◆ Working data
=====

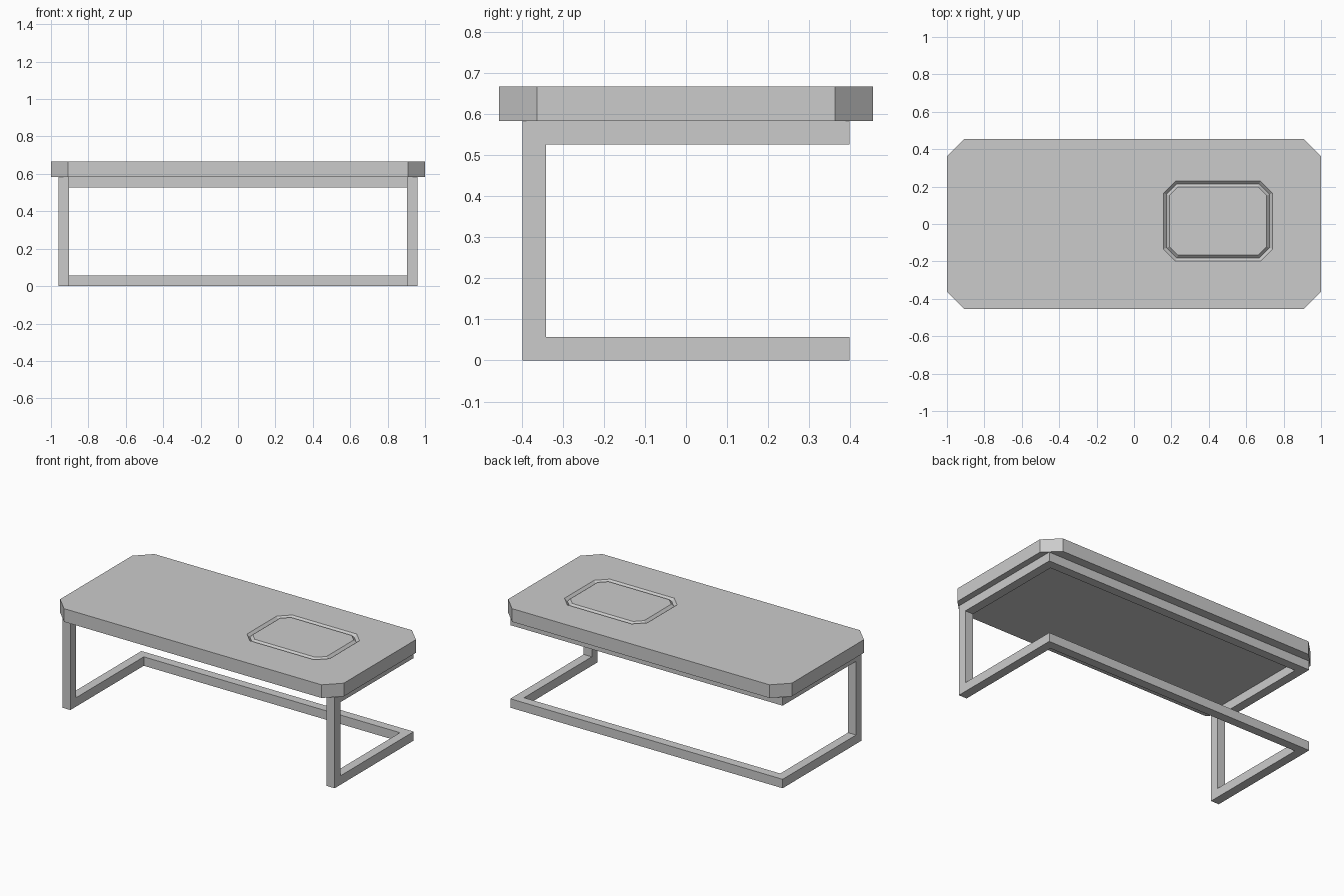
import bpy
import bmesh
from mathutils import Vector

cube = bpy.data.objects.get("Cube")
if cube:
    bpy.data.objects.remove(cube, do_unlink=True)

grey = bpy.data.materials.new("plain grey")
grey.use_nodes = True
colour = (0.6, 0.6, 0.6, 1)
grey.diffuse_color = colour
grey.node_tree.nodes["Principled BSDF"].inputs["Base Color"].default_value = colour

TOP, UNDER = 0.667, 0.583          # tabletop heights
HALF_X, HALF_Y, BAR = 0.96, 0.398, 0.057


def finish(name, bm):
    bmesh.ops.recalc_face_normals(bm, faces=bm.faces)
    mesh = bpy.data.meshes.new(name)
    bm.to_mesh(mesh)
    bm.free()
    mesh.materials.append(grey)
    obj = bpy.data.objects.new(name, mesh)
    bpy.context.collection.objects.link(obj)
    return obj


def octagon(bm, x0, x1, y0, y1, cut, z):
    """Ring of vertices for a rectangle with clipped corners."""
    pts = [(x0 + cut, y0), (x1 - cut, y0), (x1, y0 + cut), (x1, y1 - cut),
           (x1 - cut, y1), (x0 + cut, y1), (x0, y1 - cut), (x0, y0 + cut)]
    return [bm.verts.new((x, y, z)) for x, y in pts]


def bridge(bm, a, b):
    for i in range(len(a)):
        j = (i + 1) % len(a)
        bm.faces.new((a[i], a[j], b[j], b[i]))


# Tabletop slab with clipped corners and a V groove around an inset panel
bm = bmesh.new()
bottom = octagon(bm, -1, 1, -0.455, 0.455, 0.092, UNDER)
rim = octagon(bm, -1, 1, -0.455, 0.455, 0.092, TOP)
groove = []
for inset, depth in ((0, 0), (0.016, 0.016), (0.032, 0)):
    groove.append(octagon(bm, 0.157 + inset, 0.741 - inset, -0.199 + inset,
                          0.230 - inset, 0.065 - inset * 0.59, TOP - depth))
bm.faces.new(bottom)
bridge(bm, bottom, rim)
bridge(bm, rim, groove[0])
bridge(bm, groove[0], groove[1])
bridge(bm, groove[1], groove[2])
bm.faces.new(groove[2])
finish("tabletop", bm)

# Side frames: a C profile with the leg at the front, extruded sideways
y, yi = HALF_Y, HALF_Y - BAR
profile = [(-y, 0), (y, 0), (y, BAR), (-yi, BAR),
           (-yi, UNDER - BAR), (y, UNDER - BAR), (y, UNDER), (-y, UNDER)]
for side, name in ((1, "left_side_frame"), (-1, "right_side_frame")):
    bm = bmesh.new()
    face = bm.faces.new([bm.verts.new((side * HALF_X, py, pz)) for py, pz in profile])
    out = bmesh.ops.extrude_face_region(bm, geom=[face])
    moved = [v for v in out["geom"] if isinstance(v, bmesh.types.BMVert)]
    bmesh.ops.translate(bm, verts=moved, vec=Vector((-side * BAR, 0, 0)))
    finish(name, bm)

# Back crossbars joining the side frames at floor and tabletop
for name, z in (("lower_back_bar", BAR / 2), ("upper_back_bar", UNDER - BAR / 2)):
    bm = bmesh.new()
    bmesh.ops.create_cube(bm, size=1)
    bmesh.ops.scale(bm, verts=bm.verts, vec=Vector((2 * (HALF_X - BAR), BAR, BAR)))
    bmesh.ops.translate(bm, verts=bm.verts, vec=Vector((0, HALF_Y - BAR / 2, z)))
    finish(name, bm)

=====

◆ Task to complete
All of the records above should be written out exactly, with the pictures left out.

◆ Exercise result
import bpy
import bmesh
from mathutils import Vector

cube = bpy.data.objects.get("Cube")
if cube:
    bpy.data.objects.remove(cube, do_unlink=True)

grey = bpy.data.materials.new("plain grey")
grey.use_nodes = True
colour = (0.6, 0.6, 0.6, 1)
grey.diffuse_color = colour
grey.node_tree.nodes["Principled BSDF"].inputs["Base Color"].default_value = colour

TOP, UNDER = 0.667, 0.583          # tabletop heights
HALF_X, HALF_Y, BAR = 0.96, 0.398, 0.057


def finish(name, bm):
    bmesh.ops.recalc_face_normals(bm, faces=bm.faces)
    mesh = bpy.data.meshes.new(name)
    bm.to_mesh(mesh)
    bm.free()
    mesh.materials.append(grey)
    obj = bpy.data.objects.new(name, mesh)
    bpy.context.collection.objects.link(obj)
    return obj


def octagon(bm, x0, x1, y0, y1, cut, z):
    """Ring of vertices for a rectangle with clipped corners."""
    pts = [(x0 + cut, y0), (x1 - cut, y0), (x1, y0 + cut), (x1, y1 - cut),
           (x1 - cut, y1), (x0 + cut, y1), (x0, y1 - cut), (x0, y0 + cut)]
    return [bm.verts.new((x, y, z)) for x, y in pts]


def bridge(bm, a, b):
    for i in range(len(a)):
        j = (i + 1) % len(a)
        bm.faces.new((a[i], a[j], b[j], b[i]))


# Tabletop slab with clipped corners and a V groove around an inset panel
bm = bmesh.new()
bottom = octagon(bm, -1, 1, -0.455, 0.455, 0.092, UNDER)
rim = octagon(bm, -1, 1, -0.455, 0.455, 0.092, TOP)
groove = []
for inset, depth in ((0, 0), (0.016, 0.016), (0.032, 0)):
    groove.append(octagon(bm, 0.157 + inset, 0.741 - inset, -0.199 + inset,
                          0.230 - inset, 0.065 - inset * 0.59, TOP - depth))
bm.faces.new(bottom)
bridge(bm, bottom, rim)
bridge(bm, rim, groove[0])
bridge(bm, groove[0], groove[1])
bridge(bm, groove[1], groove[2])
bm.faces.new(groove[2])
finish("tabletop", bm)

# Side frames: a C profile with the leg at the front, extruded sideways
y, yi = HALF_Y, HALF_Y - BAR
profile = [(-y, 0), (y, 0), (y, BAR), (-yi, BAR),
           (-yi, UNDER - BAR), (y, UNDER - BAR), (y, UNDER), (-y, UNDER)]
for side, name in ((1, "left_side_frame"), (-1, "right_side_frame")):
    bm = bmesh.new()
    face = bm.faces.new([bm.verts.new((side * HALF_X, py, pz)) for py, pz in profile])
    out = bmesh.ops.extrude_face_region(bm, geom=[face])
    moved = [v for v in out["geom"] if isinstance(v, bmesh.types.BMVert)]
    bmesh.ops.translate(bm, verts=moved, vec=Vector((-side * BAR, 0, 0)))
    finish(name, bm)

# Back crossbars joining the side frames at floor and tabletop
for name, z in (("lower_back_bar", BAR / 2), ("upper_back_bar", UNDER - BAR / 2)):
    bm = bmesh.new()
    bmesh.ops.create_cube(bm, size=1)
    bmesh.ops.scale(bm, verts=bm.verts, vec=Vector((2 * (HALF_X - BAR), BAR, BAR)))
    bmesh.ops.translate(bm, verts=bm.verts, vec=Vector((0, HALF_Y - BAR / 2, z)))
    finish(name, bm)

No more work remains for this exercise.